[Extracted records]

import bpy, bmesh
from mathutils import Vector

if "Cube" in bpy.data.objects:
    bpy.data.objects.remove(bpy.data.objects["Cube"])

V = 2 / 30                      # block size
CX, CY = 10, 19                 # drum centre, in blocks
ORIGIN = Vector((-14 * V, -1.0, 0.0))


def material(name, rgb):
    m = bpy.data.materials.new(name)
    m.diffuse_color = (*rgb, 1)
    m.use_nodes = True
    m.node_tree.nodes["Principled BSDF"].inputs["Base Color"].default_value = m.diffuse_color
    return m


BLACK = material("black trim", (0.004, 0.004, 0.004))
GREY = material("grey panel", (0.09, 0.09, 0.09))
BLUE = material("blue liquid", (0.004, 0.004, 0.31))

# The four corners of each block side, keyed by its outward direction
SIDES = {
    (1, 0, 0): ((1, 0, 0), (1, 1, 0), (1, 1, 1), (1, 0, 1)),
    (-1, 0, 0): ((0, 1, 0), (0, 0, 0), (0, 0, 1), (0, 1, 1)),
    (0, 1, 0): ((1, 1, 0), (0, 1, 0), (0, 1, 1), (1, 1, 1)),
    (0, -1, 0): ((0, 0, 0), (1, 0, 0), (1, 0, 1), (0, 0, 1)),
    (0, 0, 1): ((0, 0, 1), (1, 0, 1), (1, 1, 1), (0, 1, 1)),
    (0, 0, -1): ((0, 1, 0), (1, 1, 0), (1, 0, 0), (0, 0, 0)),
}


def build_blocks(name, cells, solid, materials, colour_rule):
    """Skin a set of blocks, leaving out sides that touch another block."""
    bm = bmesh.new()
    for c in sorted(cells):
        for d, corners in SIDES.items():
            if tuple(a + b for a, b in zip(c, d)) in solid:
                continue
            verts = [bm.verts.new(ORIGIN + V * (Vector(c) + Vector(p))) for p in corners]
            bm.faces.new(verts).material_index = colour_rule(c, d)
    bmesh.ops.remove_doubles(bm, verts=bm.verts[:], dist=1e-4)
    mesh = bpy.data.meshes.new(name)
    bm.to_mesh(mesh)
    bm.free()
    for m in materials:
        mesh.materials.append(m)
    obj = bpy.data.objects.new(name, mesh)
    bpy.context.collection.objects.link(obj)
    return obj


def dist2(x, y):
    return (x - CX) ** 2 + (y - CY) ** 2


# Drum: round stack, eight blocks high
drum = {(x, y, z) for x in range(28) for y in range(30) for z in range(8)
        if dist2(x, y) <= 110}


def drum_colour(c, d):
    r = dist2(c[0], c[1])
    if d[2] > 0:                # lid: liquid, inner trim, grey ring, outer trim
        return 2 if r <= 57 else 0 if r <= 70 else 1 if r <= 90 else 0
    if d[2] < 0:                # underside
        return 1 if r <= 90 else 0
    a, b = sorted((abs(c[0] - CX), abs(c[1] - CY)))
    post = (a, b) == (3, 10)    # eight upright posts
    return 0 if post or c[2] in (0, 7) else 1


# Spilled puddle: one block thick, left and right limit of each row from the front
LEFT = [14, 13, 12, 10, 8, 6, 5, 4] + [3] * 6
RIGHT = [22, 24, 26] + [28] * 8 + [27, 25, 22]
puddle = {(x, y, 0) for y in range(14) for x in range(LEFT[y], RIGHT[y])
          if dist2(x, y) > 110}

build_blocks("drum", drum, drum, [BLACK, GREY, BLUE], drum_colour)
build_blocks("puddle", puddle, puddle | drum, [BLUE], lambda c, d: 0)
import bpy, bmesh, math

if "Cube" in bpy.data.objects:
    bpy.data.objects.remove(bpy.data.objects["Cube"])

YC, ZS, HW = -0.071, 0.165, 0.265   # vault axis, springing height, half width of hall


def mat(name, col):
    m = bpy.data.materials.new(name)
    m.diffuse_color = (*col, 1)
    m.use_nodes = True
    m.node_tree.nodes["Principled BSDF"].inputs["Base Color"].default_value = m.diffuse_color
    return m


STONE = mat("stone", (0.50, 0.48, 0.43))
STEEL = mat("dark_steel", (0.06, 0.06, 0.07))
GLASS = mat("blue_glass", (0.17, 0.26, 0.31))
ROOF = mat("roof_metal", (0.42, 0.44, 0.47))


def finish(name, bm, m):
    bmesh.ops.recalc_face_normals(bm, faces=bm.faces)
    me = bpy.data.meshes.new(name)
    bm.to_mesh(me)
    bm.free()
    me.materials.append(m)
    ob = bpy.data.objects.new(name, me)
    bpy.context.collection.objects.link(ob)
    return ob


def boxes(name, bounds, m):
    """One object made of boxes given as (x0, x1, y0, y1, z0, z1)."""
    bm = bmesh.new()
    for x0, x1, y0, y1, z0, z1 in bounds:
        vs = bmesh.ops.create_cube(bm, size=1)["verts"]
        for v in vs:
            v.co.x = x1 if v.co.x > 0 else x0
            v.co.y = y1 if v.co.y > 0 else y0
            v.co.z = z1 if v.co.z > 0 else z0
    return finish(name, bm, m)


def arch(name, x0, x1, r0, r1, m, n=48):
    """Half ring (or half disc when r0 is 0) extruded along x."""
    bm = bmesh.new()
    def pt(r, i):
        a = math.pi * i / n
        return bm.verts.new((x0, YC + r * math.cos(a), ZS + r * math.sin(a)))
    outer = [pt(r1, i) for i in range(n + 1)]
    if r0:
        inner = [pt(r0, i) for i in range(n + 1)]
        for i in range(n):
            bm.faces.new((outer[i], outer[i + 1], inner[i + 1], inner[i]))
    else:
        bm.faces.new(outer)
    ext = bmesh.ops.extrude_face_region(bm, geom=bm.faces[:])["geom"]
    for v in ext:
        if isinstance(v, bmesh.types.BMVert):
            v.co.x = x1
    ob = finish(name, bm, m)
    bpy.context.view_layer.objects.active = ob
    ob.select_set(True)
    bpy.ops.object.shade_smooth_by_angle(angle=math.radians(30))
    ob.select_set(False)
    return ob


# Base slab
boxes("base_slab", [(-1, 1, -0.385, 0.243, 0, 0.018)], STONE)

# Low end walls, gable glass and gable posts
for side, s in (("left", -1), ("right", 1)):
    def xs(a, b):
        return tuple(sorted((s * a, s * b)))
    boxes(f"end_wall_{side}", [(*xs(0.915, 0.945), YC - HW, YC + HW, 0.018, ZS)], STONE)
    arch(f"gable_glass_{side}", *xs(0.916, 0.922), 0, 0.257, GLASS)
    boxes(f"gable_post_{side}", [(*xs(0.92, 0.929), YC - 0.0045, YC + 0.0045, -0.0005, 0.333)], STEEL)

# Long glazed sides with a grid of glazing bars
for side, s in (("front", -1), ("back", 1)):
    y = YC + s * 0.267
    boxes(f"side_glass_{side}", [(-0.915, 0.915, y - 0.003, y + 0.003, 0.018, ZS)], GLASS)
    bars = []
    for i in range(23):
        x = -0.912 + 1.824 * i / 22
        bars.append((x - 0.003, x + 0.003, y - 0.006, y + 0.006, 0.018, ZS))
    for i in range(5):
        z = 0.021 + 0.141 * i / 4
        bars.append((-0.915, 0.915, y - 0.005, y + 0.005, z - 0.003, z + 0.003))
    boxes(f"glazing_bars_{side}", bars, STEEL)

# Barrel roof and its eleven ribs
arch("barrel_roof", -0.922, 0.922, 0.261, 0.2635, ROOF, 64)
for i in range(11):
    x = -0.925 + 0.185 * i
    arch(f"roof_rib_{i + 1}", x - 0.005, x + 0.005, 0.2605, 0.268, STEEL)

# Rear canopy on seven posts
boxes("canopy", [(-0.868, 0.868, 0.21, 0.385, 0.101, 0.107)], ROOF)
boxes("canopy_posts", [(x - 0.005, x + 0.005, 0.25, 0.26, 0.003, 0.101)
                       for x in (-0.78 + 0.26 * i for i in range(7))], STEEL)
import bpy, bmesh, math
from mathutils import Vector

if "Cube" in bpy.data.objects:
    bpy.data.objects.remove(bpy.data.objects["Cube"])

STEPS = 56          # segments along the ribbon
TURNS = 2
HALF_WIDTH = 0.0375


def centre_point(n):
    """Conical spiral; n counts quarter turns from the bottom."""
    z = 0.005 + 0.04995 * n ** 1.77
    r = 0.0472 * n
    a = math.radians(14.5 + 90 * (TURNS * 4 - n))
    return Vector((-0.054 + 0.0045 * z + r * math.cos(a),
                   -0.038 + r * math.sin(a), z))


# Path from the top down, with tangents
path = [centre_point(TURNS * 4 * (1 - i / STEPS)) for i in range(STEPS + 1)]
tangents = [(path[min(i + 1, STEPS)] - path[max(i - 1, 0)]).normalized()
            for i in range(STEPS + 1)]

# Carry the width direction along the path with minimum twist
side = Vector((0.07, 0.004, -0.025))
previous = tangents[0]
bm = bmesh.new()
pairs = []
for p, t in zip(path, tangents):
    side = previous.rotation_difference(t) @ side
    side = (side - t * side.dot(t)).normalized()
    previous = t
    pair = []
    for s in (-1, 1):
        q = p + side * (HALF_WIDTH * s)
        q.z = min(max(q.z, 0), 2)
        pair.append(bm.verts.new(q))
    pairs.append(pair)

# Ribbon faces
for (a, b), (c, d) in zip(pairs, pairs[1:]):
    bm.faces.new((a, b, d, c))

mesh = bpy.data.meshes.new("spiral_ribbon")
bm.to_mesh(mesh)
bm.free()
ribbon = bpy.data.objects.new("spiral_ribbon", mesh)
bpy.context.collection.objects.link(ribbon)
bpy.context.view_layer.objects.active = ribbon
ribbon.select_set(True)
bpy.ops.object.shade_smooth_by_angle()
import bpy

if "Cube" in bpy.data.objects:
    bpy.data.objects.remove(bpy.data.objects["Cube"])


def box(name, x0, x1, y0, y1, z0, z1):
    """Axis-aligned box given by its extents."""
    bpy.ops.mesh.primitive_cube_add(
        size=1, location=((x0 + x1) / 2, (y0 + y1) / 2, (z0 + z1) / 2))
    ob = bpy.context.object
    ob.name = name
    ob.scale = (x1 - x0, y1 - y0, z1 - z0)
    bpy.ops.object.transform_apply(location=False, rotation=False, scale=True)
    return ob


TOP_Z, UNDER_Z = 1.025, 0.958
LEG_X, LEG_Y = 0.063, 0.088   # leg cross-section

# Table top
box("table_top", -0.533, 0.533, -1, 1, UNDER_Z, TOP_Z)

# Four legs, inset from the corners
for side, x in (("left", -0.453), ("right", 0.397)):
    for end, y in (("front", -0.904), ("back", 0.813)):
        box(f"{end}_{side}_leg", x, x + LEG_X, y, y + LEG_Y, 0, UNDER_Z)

[/Extracted records]

**What you will do**
Pull every line containing "faces" out of the data above.

**Output for this task**
            bm.faces.new(verts).material_index = colour_rule(c, d)
    bmesh.ops.recalc_face_normals(bm, faces=bm.faces)
            bm.faces.new((outer[i], outer[i + 1], inner[i + 1], inner[i]))
        bm.faces.new(outer)
    ext = bmesh.ops.extrude_face_region(bm, geom=bm.faces[:])["geom"]
# Ribbon faces
    bm.faces.new((a, b, d, c))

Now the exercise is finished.